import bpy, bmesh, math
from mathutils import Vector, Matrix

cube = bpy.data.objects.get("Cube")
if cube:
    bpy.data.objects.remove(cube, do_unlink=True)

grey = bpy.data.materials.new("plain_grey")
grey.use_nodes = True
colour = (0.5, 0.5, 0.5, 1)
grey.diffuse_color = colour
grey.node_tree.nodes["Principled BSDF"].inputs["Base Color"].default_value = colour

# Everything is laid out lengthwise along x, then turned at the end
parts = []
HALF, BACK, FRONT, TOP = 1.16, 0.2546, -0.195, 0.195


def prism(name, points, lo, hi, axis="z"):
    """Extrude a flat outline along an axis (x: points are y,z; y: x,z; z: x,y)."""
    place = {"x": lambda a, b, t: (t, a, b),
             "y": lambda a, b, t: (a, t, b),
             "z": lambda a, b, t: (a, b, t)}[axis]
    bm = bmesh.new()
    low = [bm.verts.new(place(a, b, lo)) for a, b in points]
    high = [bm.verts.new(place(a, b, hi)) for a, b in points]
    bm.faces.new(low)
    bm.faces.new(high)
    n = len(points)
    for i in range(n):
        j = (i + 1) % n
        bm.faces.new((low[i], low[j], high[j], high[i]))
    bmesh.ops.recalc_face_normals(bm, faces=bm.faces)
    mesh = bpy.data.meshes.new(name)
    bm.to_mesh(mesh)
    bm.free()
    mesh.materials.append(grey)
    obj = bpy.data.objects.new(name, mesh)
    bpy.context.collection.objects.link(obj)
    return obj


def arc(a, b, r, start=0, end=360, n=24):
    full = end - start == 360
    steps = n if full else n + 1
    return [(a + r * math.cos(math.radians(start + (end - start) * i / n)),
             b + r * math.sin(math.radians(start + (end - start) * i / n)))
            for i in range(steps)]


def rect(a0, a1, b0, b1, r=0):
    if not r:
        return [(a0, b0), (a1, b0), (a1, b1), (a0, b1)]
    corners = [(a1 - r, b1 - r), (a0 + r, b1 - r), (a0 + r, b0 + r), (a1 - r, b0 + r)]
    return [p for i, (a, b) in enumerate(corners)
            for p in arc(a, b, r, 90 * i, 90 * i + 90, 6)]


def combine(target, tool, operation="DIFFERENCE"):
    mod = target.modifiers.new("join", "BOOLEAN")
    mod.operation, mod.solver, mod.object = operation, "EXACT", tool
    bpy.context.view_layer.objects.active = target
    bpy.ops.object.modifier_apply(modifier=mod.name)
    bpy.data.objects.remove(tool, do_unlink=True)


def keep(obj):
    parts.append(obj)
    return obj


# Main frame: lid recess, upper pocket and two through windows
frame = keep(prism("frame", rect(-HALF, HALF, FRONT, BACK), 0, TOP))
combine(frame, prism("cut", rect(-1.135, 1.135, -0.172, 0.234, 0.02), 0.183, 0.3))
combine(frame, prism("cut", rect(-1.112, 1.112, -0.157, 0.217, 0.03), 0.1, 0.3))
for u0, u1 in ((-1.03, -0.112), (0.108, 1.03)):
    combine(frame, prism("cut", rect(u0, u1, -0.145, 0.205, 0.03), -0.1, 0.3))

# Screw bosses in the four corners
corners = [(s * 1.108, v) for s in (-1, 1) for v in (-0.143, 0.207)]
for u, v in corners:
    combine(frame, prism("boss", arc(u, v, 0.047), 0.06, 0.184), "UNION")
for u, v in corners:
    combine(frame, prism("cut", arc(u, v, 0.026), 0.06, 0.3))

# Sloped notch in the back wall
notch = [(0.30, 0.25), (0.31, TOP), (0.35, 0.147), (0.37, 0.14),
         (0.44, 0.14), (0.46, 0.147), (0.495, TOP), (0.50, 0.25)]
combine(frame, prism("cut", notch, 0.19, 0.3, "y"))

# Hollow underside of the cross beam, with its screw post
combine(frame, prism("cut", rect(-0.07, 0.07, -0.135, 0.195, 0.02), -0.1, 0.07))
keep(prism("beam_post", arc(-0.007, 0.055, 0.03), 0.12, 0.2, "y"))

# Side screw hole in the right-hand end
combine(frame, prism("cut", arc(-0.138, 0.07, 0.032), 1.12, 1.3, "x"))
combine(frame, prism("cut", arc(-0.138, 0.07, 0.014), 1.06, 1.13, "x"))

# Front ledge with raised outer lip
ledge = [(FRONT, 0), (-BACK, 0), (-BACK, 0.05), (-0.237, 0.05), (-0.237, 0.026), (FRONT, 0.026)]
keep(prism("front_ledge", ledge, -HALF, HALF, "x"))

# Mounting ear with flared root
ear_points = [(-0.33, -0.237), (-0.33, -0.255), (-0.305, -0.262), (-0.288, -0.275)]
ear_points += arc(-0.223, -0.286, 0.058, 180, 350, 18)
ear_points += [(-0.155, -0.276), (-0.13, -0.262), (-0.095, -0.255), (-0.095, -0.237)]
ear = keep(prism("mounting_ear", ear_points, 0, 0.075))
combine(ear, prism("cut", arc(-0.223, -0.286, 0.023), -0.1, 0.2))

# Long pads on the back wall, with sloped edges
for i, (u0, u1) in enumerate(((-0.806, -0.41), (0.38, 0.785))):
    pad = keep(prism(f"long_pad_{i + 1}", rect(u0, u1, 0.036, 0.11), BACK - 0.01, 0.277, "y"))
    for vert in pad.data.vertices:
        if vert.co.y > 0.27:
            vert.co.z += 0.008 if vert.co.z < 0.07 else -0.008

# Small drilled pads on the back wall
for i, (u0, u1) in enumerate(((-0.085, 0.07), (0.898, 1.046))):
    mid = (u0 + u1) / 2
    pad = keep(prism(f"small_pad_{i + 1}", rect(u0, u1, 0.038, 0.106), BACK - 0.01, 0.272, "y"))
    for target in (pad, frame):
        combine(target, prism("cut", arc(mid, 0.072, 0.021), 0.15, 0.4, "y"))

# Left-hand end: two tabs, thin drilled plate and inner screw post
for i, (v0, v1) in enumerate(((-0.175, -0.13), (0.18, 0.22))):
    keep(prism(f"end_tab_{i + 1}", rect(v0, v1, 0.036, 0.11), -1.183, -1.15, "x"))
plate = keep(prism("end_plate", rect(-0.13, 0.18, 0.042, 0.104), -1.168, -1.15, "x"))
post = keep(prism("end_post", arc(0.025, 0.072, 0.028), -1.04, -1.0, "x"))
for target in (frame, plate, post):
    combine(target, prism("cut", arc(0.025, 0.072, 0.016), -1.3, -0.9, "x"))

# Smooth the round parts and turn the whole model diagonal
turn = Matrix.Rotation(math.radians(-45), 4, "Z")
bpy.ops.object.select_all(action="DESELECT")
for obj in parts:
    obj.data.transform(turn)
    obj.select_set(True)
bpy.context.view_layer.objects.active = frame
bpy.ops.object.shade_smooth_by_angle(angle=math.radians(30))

+ + + +

_PROBLEM TO SOLVE_:
Please give each line above again, word for word.

_TASK RESPONSE_:
import bpy, bmesh, math
from mathutils import Vector, Matrix

cube = bpy.data.objects.get("Cube")
if cube:
    bpy.data.objects.remove(cube, do_unlink=True)

grey = bpy.data.materials.new("plain_grey")
grey.use_nodes = True
colour = (0.5, 0.5, 0.5, 1)
grey.diffuse_color = colour
grey.node_tree.nodes["Principled BSDF"].inputs["Base Color"].default_value = colour

# Everything is laid out lengthwise along x, then turned at the end
parts = []
HALF, BACK, FRONT, TOP = 1.16, 0.2546, -0.195, 0.195


def prism(name, points, lo, hi, axis="z"):
    """Extrude a flat outline along an axis (x: points are y,z; y: x,z; z: x,y)."""
    place = {"x": lambda a, b, t: (t, a, b),
             "y": lambda a, b, t: (a, t, b),
             "z": lambda a, b, t: (a, b, t)}[axis]
    bm = bmesh.new()
    low = [bm.verts.new(place(a, b, lo)) for a, b in points]
    high = [bm.verts.new(place(a, b, hi)) for a, b in points]
    bm.faces.new(low)
    bm.faces.new(high)
    n = len(points)
    for i in range(n):
        j = (i + 1) % n
        bm.faces.new((low[i], low[j], high[j], high[i]))
    bmesh.ops.recalc_face_normals(bm, faces=bm.faces)
    mesh = bpy.data.meshes.new(name)
    bm.to_mesh(mesh)
    bm.free()
    mesh.materials.append(grey)
    obj = bpy.data.objects.new(name, mesh)
    bpy.context.collection.objects.link(obj)
    return obj


def arc(a, b, r, start=0, end=360, n=24):
    full = end - start == 360
    steps = n if full else n + 1
    return [(a + r * math.cos(math.radians(start + (end - start) * i / n)),
             b + r * math.sin(math.radians(start + (end - start) * i / n)))
            for i in range(steps)]


def rect(a0, a1, b0, b1, r=0):
    if not r:
        return [(a0, b0), (a1, b0), (a1, b1), (a0, b1)]
    corners = [(a1 - r, b1 - r), (a0 + r, b1 - r), (a0 + r, b0 + r), (a1 - r, b0 + r)]
    return [p for i, (a, b) in enumerate(corners)
            for p in arc(a, b, r, 90 * i, 90 * i + 90, 6)]


def combine(target, tool, operation="DIFFERENCE"):
    mod = target.modifiers.new("join", "BOOLEAN")
    mod.operation, mod.solver, mod.object = operation, "EXACT", tool
    bpy.context.view_layer.objects.active = target
    bpy.ops.object.modifier_apply(modifier=mod.name)
    bpy.data.objects.remove(tool, do_unlink=True)


def keep(obj):
    parts.append(obj)
    return obj


# Main frame: lid recess, upper pocket and two through windows
frame = keep(prism("frame", rect(-HALF, HALF, FRONT, BACK), 0, TOP))
combine(frame, prism("cut", rect(-1.135, 1.135, -0.172, 0.234, 0.02), 0.183, 0.3))
combine(frame, prism("cut", rect(-1.112, 1.112, -0.157, 0.217, 0.03), 0.1, 0.3))
for u0, u1 in ((-1.03, -0.112), (0.108, 1.03)):
    combine(frame, prism("cut", rect(u0, u1, -0.145, 0.205, 0.03), -0.1, 0.3))

# Screw bosses in the four corners
corners = [(s * 1.108, v) for s in (-1, 1) for v in (-0.143, 0.207)]
for u, v in corners:
    combine(frame, prism("boss", arc(u, v, 0.047), 0.06, 0.184), "UNION")
for u, v in corners:
    combine(frame, prism("cut", arc(u, v, 0.026), 0.06, 0.3))

# Sloped notch in the back wall
notch = [(0.30, 0.25), (0.31, TOP), (0.35, 0.147), (0.37, 0.14),
         (0.44, 0.14), (0.46, 0.147), (0.495, TOP), (0.50, 0.25)]
combine(frame, prism("cut", notch, 0.19, 0.3, "y"))

# Hollow underside of the cross beam, with its screw post
combine(frame, prism("cut", rect(-0.07, 0.07, -0.135, 0.195, 0.02), -0.1, 0.07))
keep(prism("beam_post", arc(-0.007, 0.055, 0.03), 0.12, 0.2, "y"))

# Side screw hole in the right-hand end
combine(frame, prism("cut", arc(-0.138, 0.07, 0.032), 1.12, 1.3, "x"))
combine(frame, prism("cut", arc(-0.138, 0.07, 0.014), 1.06, 1.13, "x"))

# Front ledge with raised outer lip
ledge = [(FRONT, 0), (-BACK, 0), (-BACK, 0.05), (-0.237, 0.05), (-0.237, 0.026), (FRONT, 0.026)]
keep(prism("front_ledge", ledge, -HALF, HALF, "x"))

# Mounting ear with flared root
ear_points = [(-0.33, -0.237), (-0.33, -0.255), (-0.305, -0.262), (-0.288, -0.275)]
ear_points += arc(-0.223, -0.286, 0.058, 180, 350, 18)
ear_points += [(-0.155, -0.276), (-0.13, -0.262), (-0.095, -0.255), (-0.095, -0.237)]
ear = keep(prism("mounting_ear", ear_points, 0, 0.075))
combine(ear, prism("cut", arc(-0.223, -0.286, 0.023), -0.1, 0.2))

# Long pads on the back wall, with sloped edges
for i, (u0, u1) in enumerate(((-0.806, -0.41), (0.38, 0.785))):
    pad = keep(prism(f"long_pad_{i + 1}", rect(u0, u1, 0.036, 0.11), BACK - 0.01, 0.277, "y"))
    for vert in pad.data.vertices:
        if vert.co.y > 0.27:
            vert.co.z += 0.008 if vert.co.z < 0.07 else -0.008

# Small drilled pads on the back wall
for i, (u0, u1) in enumerate(((-0.085, 0.07), (0.898, 1.046))):
    mid = (u0 + u1) / 2
    pad = keep(prism(f"small_pad_{i + 1}", rect(u0, u1, 0.038, 0.106), BACK - 0.01, 0.272, "y"))
    for target in (pad, frame):
        combine(target, prism("cut", arc(mid, 0.072, 0.021), 0.15, 0.4, "y"))

# Left-hand end: two tabs, thin drilled plate and inner screw post
for i, (v0, v1) in enumerate(((-0.175, -0.13), (0.18, 0.22))):
    keep(prism(f"end_tab_{i + 1}", rect(v0, v1, 0.036, 0.11), -1.183, -1.15, "x"))
plate = keep(prism("end_plate", rect(-0.13, 0.18, 0.042, 0.104), -1.168, -1.15, "x"))
post = keep(prism("end_post", arc(0.025, 0.072, 0.028), -1.04, -1.0, "x"))
for target in (frame, plate, post):
    combine(target, prism("cut", arc(0.025, 0.072, 0.016), -1.3, -0.9, "x"))

# Smooth the round parts and turn the whole model diagonal
turn = Matrix.Rotation(math.radians(-45), 4, "Z")
bpy.ops.object.select_all(action="DESELECT")
for obj in parts:
    obj.data.transform(turn)
    obj.select_set(True)
bpy.context.view_layer.objects.active = frame
bpy.ops.object.shade_smooth_by_angle(angle=math.radians(30))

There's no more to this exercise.